2. Observational overview
Recently, more accurate measurements of in F, G and K dwarfs in young open clusters became available. Among others, Soderblom et al. (1990, 1993a,b) Balachandran et al. (1988, 1996), Boesgaard (1987) and Boesgaard & Budge (1988), García Lopez et al. (1994), in a series of papers compared Li depletion in pre-MS low mass stars in Per, Hyades, Praesepe and Pleiades. These clusters have nearly solar metallicity (Hyades and Praesepe have somewhat larger Z, and the Pleiades perhaps slightly lower -Boesgaard & Friel 1990) and ages ranging from Myr up to Myr (Henry et al. 1977, Boesgard & Budge 1988, Cayrel de Strobel 1990, Meynet et al. 1993). The results of these observations can be summarized as follows:
- stars with do not experience any pre-MS Li-depletion. They reach the MS with , which is generally regarded as the initial Li-content for pop I compositions. Stars in the range reach the MS with little or no Li-depletion.

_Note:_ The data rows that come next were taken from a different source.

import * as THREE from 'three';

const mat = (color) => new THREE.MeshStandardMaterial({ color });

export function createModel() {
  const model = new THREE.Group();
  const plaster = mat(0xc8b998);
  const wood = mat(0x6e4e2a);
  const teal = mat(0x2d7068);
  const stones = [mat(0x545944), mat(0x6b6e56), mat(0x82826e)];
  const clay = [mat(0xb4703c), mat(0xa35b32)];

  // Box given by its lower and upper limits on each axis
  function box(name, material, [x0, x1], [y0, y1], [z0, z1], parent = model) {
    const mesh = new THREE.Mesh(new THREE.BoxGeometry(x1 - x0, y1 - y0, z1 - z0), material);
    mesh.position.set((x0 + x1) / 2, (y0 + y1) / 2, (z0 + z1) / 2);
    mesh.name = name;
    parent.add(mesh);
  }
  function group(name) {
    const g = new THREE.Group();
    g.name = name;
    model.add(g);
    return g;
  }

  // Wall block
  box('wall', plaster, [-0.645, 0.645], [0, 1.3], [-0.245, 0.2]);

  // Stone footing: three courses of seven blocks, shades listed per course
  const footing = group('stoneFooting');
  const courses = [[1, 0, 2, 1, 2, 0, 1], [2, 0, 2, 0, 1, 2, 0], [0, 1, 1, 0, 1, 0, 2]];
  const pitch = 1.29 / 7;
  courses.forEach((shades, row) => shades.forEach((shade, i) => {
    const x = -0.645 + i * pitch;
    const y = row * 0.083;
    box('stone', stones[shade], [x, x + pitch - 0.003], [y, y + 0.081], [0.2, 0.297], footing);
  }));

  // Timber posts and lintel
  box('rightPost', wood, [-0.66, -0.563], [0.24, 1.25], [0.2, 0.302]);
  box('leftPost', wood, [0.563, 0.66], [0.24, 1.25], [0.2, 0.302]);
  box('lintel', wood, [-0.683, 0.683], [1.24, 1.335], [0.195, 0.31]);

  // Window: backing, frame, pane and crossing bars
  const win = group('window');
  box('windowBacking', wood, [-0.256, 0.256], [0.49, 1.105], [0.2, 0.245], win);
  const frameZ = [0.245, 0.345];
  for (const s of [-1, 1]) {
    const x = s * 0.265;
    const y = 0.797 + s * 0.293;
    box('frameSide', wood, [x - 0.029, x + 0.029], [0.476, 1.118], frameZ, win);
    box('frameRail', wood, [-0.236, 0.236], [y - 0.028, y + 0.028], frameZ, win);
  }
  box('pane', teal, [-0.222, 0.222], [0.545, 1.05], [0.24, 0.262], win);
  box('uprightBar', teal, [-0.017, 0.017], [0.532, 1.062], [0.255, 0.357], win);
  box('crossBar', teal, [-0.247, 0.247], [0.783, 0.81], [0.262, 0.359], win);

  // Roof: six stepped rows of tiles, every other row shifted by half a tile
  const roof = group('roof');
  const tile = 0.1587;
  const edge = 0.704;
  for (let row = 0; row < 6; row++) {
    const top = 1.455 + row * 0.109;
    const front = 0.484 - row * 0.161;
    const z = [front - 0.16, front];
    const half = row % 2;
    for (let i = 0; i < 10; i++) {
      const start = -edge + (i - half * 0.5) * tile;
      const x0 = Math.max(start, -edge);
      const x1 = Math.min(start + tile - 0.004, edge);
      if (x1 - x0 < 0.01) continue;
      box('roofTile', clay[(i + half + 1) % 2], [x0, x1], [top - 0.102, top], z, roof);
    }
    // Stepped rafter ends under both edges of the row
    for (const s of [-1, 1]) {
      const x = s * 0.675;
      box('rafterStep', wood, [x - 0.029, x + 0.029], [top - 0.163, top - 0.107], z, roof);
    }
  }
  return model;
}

- stars with show evidence of Li-depletion during pre-MS. It is possible to fix a reasonably tight MS vs. relation, with a small spread around the mean values.
- the picture completely changes for , where the observed spread increases up to one order of magnitude or more. Only the Hyades preserve a tighter correlation for the MS - abundance.
- the situation is even more dramatic for masses , where the spread can grow up to two orders of magnitude. Of course, one can not exclude that at least a fraction of this spread is of "observational" origin (namely it depends on observational scatter and/or on the interpretation of the observed equivalent widths in terms of abundances). Also note that, for , all the theoretical models foresee a complete Li-depletion in pre-MS, at variance with observations.
It is relevant to stress that the observed correlations vs. for both Per ( Myr) and Pleiades ( Myr) are very similar to one another. Since these two clusters have different ages, we can hypothesize that depletion for these stars is largely determined by their pre-MS history, otherwise an age effect should be present too.
Also, given a value of (or, equivalently, of MS mass), an inspection of the run of versus the rotational velocity (, being i the unknown inclination of the rotation axis) shows that in most cases stars with lower rotational velocities have larger Li-depletion (Soderblom et al. 1993a). Indeed, Butler et al. (1987) first noticed that Li-rich stars within the Pleiades appeared to be rapid rotators, with rotational rates up to 100 times the solar one.
Insight on the problem could finally benefit also from results for locked binaries, whose low mass components generally present larger Li-abundances than single stars of same spectral type (and probably mass): see, e.g. Ryan & Deliyannis (1995), Barrado y Navascués & Stauffer (1996).
© European Southern Observatory (ESO) 1998
Online publication: March 3, 1998